Who do you think will have the greater impact and staying power in the new company? The one who saw this position as a “safe landing” or the individual who saw it as the next great opportunity in their career? Either candidate can look attractive to the company. In fact, as I discussed in a previous blog, candidates who are being “pushed” out of their company can be very compelling interviewers primarily due to their intensified motivation.
Recruiter Motivation: If you are thinking like a Contingency Recruiter, then you’re likely to care more about getting paid than what might be the best long-term outcome for your customer. Recruiters are a sensitive bunch so I am sure that some will take offense to this statement. Once again, I need to clarify what I am NOT saying. I am not saying that if you’re a Contingency Recruiter then you don’t care about the long-term outcome. I don’t believe that is true. I do believe that the long-term outcome is secondary to the ever-present priority of obtaining your fee. Every single Contingency Recruiter I ask, eventually comes around to agree with this statement.

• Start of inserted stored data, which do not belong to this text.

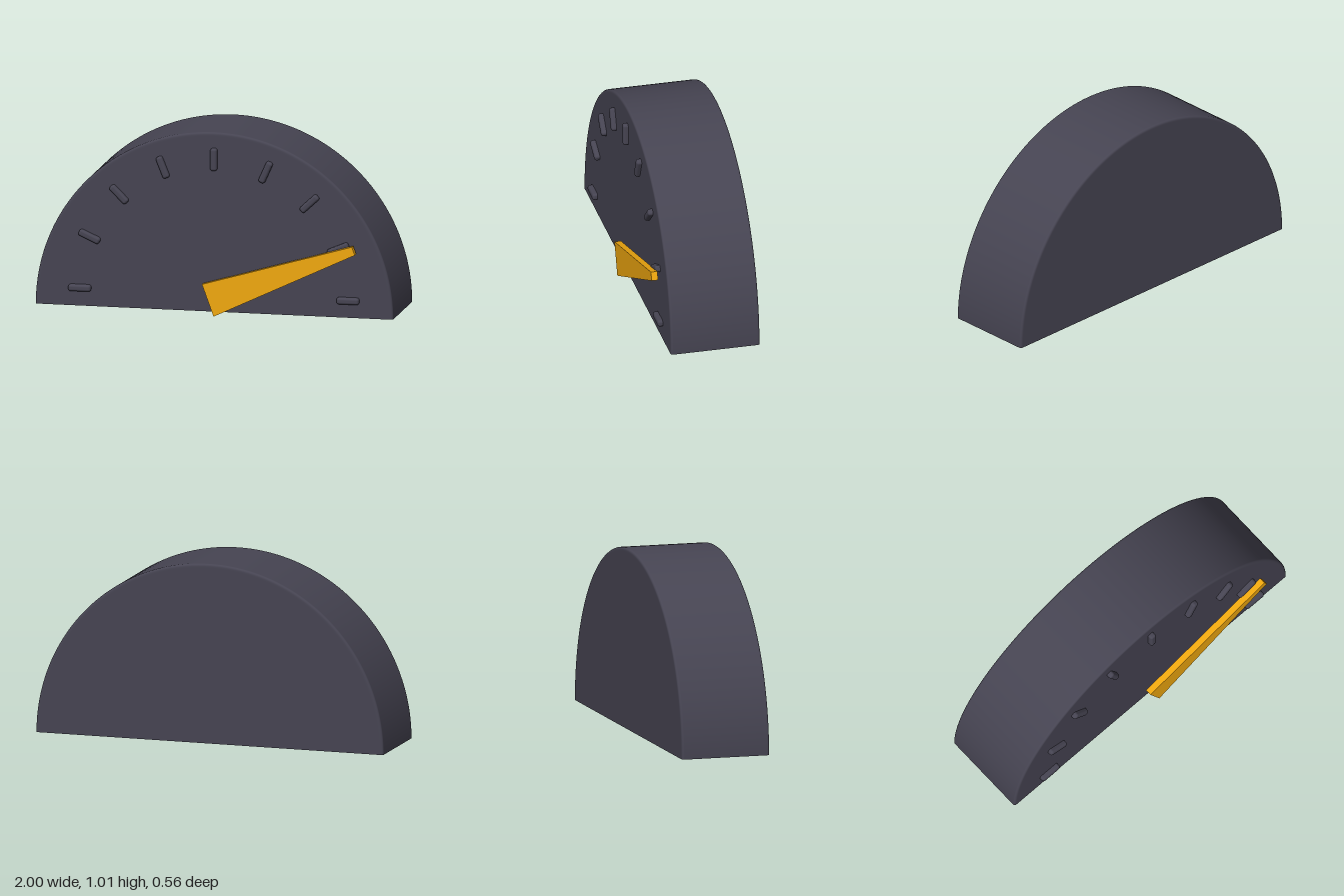
import * as THREE from 'three';
import { RoundedBoxGeometry } from 'three/addons/geometries/RoundedBoxGeometry.js';

const BASE = 0.015, BACK = -0.28, FRONT = 0.22, BEVEL = 0.013;

export function createModel() {
  const model = new THREE.Group();
  model.name = 'gauge';
  const dark = new THREE.MeshStandardMaterial({ color: 0x464452 });
  const gold = new THREE.MeshStandardMaterial({ color: 0xf0a80f });

  function add(name, geometry, material, parent = model) {
    const mesh = new THREE.Mesh(geometry, material);
    mesh.name = name;
    parent.add(mesh);
    return mesh;
  }

  // Half-disc housing: a profile with softly rounded rims, swept half a turn
  const profile = [new THREE.Vector2(0, BACK), new THREE.Vector2(0.98, BACK)];
  for (const [z, start] of [[BACK + BEVEL, -Math.PI / 2], [FRONT - BEVEL, 0]]) {
    for (let i = 0; i <= 4; i++) {
      const a = start + (i / 4) * (Math.PI / 2);
      profile.push(new THREE.Vector2(1 - BEVEL + BEVEL * Math.cos(a), z + BEVEL * Math.sin(a)));
    }
  }
  profile.push(new THREE.Vector2(0.98, FRONT), new THREE.Vector2(0, FRONT));

  const housing = new THREE.Group();
  housing.name = 'housing';
  housing.position.y = BASE;
  model.add(housing);
  const shell = new THREE.LatheGeometry(profile, 96, Math.PI / 2, Math.PI).rotateX(Math.PI / 2);
  add('housingShell', shell, dark, housing);

  // Flat underside with the same rounded outline
  const mirrored = profile.slice(1, -1).reverse().map((p) => new THREE.Vector2(-p.x, p.y));
  const outline = new THREE.Shape([...profile.slice(1, -1), ...mirrored]);
  add('housingBase', new THREE.ShapeGeometry(outline).rotateX(Math.PI / 2), dark, housing);

  // Dial marks: x, y and tilt in degrees
  const marks = [
    [-0.75, 0.116, 0], [-0.695, 0.405, -24], [-0.53, 0.648, -45], [-0.286, 0.81, -68],
    [0, 0.866, 90],
    [0.29, 0.808, 66], [0.535, 0.644, 43], [0.695, 0.397, 23], [0.75, 0.11, 0],
  ];
  const markGeometry = new RoundedBoxGeometry(0.126, 0.038, 0.06, 3, 0.014);
  for (const [x, y, tilt] of marks) {
    const mark = add('dialMark', markGeometry, dark);
    mark.position.set(x, y, 0.218);
    mark.rotation.z = THREE.MathUtils.degToRad(tilt);
  }

  // Tapered needle floating just in front of the marks
  const needle = new THREE.Shape([
    new THREE.Vector2(0.01, 0), new THREE.Vector2(0.8, 0.378),
    new THREE.Vector2(0.783, 0.423), new THREE.Vector2(-0.055, 0.177),
  ]);
  const needleGeometry = new THREE.ExtrudeGeometry(needle, { depth: 0.036, bevelEnabled: false });
  add('needle', needleGeometry, gold).position.z = 0.244;

  return model;
}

According to Maslow’s hierarchy of human needs, given the choice between finding the best possible outcome for a client and being able to meet one’s own financial obligations, is going to force a person to choose to influence the outcome that suits their own needs. So how does a company know that their recruiter is committed to their long-term success and not merely getting paid? It starts by engaging them in a fashion that gives them the confidence to have the same objective and priority as their clients. More on how to select the right recruiter later.